::: Given entries

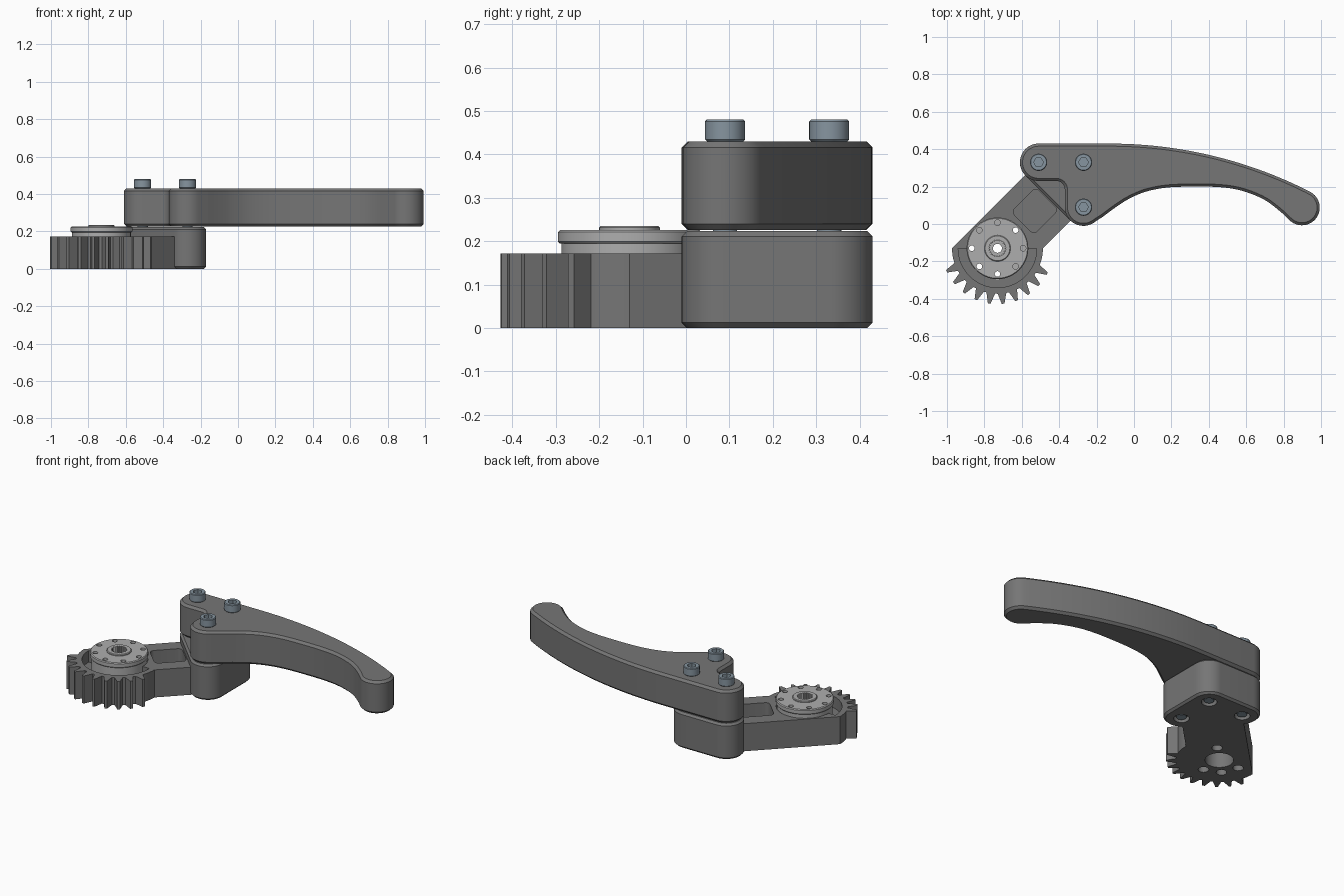
import bpy, bmesh
from math import sin, cos, radians, sqrt
from mathutils import Vector

if "Cube" in bpy.data.objects:
    bpy.data.objects.remove(bpy.data.objects["Cube"])

HX, HY = -0.73, -0.13                       # output disc centre
BOLTS = [(-0.51, 0.33), (-0.27, 0.33), (-0.27, 0.09)]


def material(name, rgb):
    m = bpy.data.materials.new(name)
    m.diffuse_color = (*rgb, 1)
    m.use_nodes = True
    m.node_tree.nodes["Principled BSDF"].inputs["Base Color"].default_value = m.diffuse_color
    return m


DARK = material("dark_grey", (0.18, 0.18, 0.18))
LIGHT = material("light_grey", (0.42, 0.42, 0.42))
STEEL = material("blue_steel", (0.24, 0.30, 0.35))


def arc(c, r, a0, a1, n=16):
    return [(c[0] + r * cos(radians(a0 + (a1 - a0) * i / n)),
             c[1] + r * sin(radians(a0 + (a1 - a0) * i / n))) for i in range(n + 1)]


def circle(c, r, n=40):
    return arc(c, r, 0, 360, n)[:-1]


def polar(r, a, c=(HX, HY)):
    return (c[0] + r * cos(radians(a)), c[1] + r * sin(radians(a)))


def local(u, v):
    """Point along (u) and across (v) the 45 degree arm."""
    return (HX + (u - v) / sqrt(2), HY + (u + v) / sqrt(2))


def spline(pts, n=5):
    """Catmull-Rom curve through the points."""
    p = [Vector(q) for q in [pts[0]] + pts + [pts[-1]]]
    out = []
    for i in range(1, len(p) - 2):
        a, b, c, d = p[i - 1:i + 3]
        for k in range(n):
            t = k / n
            out.append(tuple(0.5 * (2 * b + (c - a) * t + (2 * a - 5 * b + 4 * c - d) * t * t
                                    + (3 * b - a - 3 * c + d) * t ** 3)))
    return out + [pts[-1]]


def prism(name, pts, z0, z1, mat=DARK, chamfer=0):
    bm = bmesh.new()
    face = bm.faces.new([bm.verts.new((x, y, z0)) for x, y in pts])
    ext = bmesh.ops.extrude_face_region(bm, geom=[face], use_keep_orig=True)
    bmesh.ops.translate(bm, vec=(0, 0, z1 - z0),
                        verts=[g for g in ext["geom"] if isinstance(g, bmesh.types.BMVert)])
    bmesh.ops.recalc_face_normals(bm, faces=bm.faces[:])
    if chamfer:
        rim = [e for e in bm.edges if abs(e.verts[0].co.z - e.verts[1].co.z) < 1e-6]
        bmesh.ops.bevel(bm, geom=rim, offset=chamfer, segments=1, profile=0.5, affect='EDGES')
    mesh = bpy.data.meshes.new(name)
    bm.to_mesh(mesh)
    bm.free()
    ob = bpy.data.objects.new(name, mesh)
    mesh.materials.append(mat)
    bpy.context.collection.objects.link(ob)
    return ob


def combine(ob, other, op='DIFFERENCE'):
    mod = ob.modifiers.new("bool", 'BOOLEAN')
    mod.operation, mod.object, mod.solver = op, other, 'EXACT'
    bpy.context.view_layer.objects.active = ob
    bpy.ops.object.modifier_apply(modifier=mod.name)
    bpy.data.objects.remove(other)


def cut(ob, pts, z0, z1):
    combine(ob, prism("cutter", pts, z0, z1))


# Toothed arm: straight arm ending in a half-round gear sector
outline = [local(0.46, 0.172)] + arc((HX, HY), 0.243, 180, 197, 4)
step = 14.3
for i in range(10):
    a = 204.3 + i * step
    outline += [polar(0.243, a - 0.38 * step), polar(0.298, a - 0.1 * step),
                polar(0.298, a + 0.1 * step), polar(0.243, a + 0.38 * step)]
outline += arc((HX, HY), 0.243, 341, 360, 4) + [local(0.46, -0.172)]
base = prism("toothed_arm", outline, 0, 0.172)

# Rounded triangular mounting pad
pad = (arc(BOLTS[2], 0.1, -135, 0) + arc(BOLTS[1], 0.1, 0, 90) + arc(BOLTS[0], 0.1, 90, 225))
combine(base, prism("pad", pad, 0, 0.223, DARK, 0.012), 'UNION')

# Arm trough, disc pocket and underside holes
trough = []
for u, v, a in ((0.35, 0.06, 45), (0.215, 0.06, 135), (0.215, -0.06, 225), (0.35, -0.06, 315)):
    trough += arc(local(u, v), 0.025, a, a + 90, 5)
cut(base, trough, 0.05, 0.3)
cut(base, arc((HX, HY), 0.21, 180, 360, 32), 0.1, 0.3)
cut(base, circle((HX, HY), 0.163), 0.1, 0.3)
cut(base, circle((HX, HY), 0.08), -0.1, 0.15)
for a in (45, 180, 225, 270):
    cut(base, circle(polar(0.137, a), 0.03, 20), -0.1, 0.15)
for b in BOLTS:
    cut(base, circle(b, 0.044, 24), -0.1, 0.03)

# Curved hand lever
R = 2.358
tip = (0.898, 0.088)
lever = arc((-0.13, 0.43 - R), R, 90, 63.5, 28)
lever += arc(tip, 0.095, 60, -132, 24)
lever += spline([(0.79, 0.06), (0.70, 0.128), (0.58, 0.177), (0.46, 0.197), (0.30, 0.2),
                 (0.17, 0.194), (0.06, 0.172), (-0.03, 0.133), (-0.10, 0.088), (-0.165, 0.04)])
lever += arc(BOLTS[2], 0.1, -50, -180)
lever += arc((-0.415, 0.185), 0.045, 0, 90, 8)
lever += arc(BOLTS[0], 0.1, -90, -270, 24)
handle = prism("curved_lever", lever, 0.226, 0.43, DARK, 0.014)

# Output disc: hub, flange and raised splined collar
disc = prism("output_disc", circle((HX, HY), 0.165, 64), 0.194, 0.226, LIGHT, 0.005)
combine(disc, prism("hub", circle((HX, HY), 0.157, 64), 0.099, 0.2, LIGHT), 'UNION')
combine(disc, prism("collar", circle((HX, HY), 0.07, 48), 0.21, 0.235, LIGHT, 0.004), 'UNION')
cut(disc, [polar(0.047 if i % 2 else 0.038, i * 360 / 50) for i in range(50)], 0.16, 0.3)
cut(disc, circle((HX, HY), 0.024, 24), 0, 0.3)
for a in range(0, 360, 45):
    through = a in (45, 180, 225, 270)
    cut(disc, circle(polar(0.137, a), 0.015, 16), 0 if through else 0.2, 0.3)

# Socket-head bolts
bolts = []
for i, b in enumerate(BOLTS):
    bolt = prism(f"bolt_{i + 1}", circle(b, 0.046), 0.43, 0.48, STEEL, 0.004)
    combine(bolt, prism("shank", circle(b, 0.028, 24), 0.008, 0.44, STEEL), 'UNION')
    cut(bolt, circle(b, 0.026, 6), 0.45, 0.6)
    bolts.append(bolt)

# Smooth curved walls, keep hard edges
for ob in [base, handle, disc] + bolts:
    bpy.ops.object.select_all(action='DESELECT')
    ob.select_set(True)
    bpy.context.view_layer.objects.active = ob
    bpy.ops.object.shade_smooth_by_angle(angle=radians(25))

::::::

■ Task objective:
Exactly how many lines in the data above hold "trough"? State that number only.

■ Expected answer:
4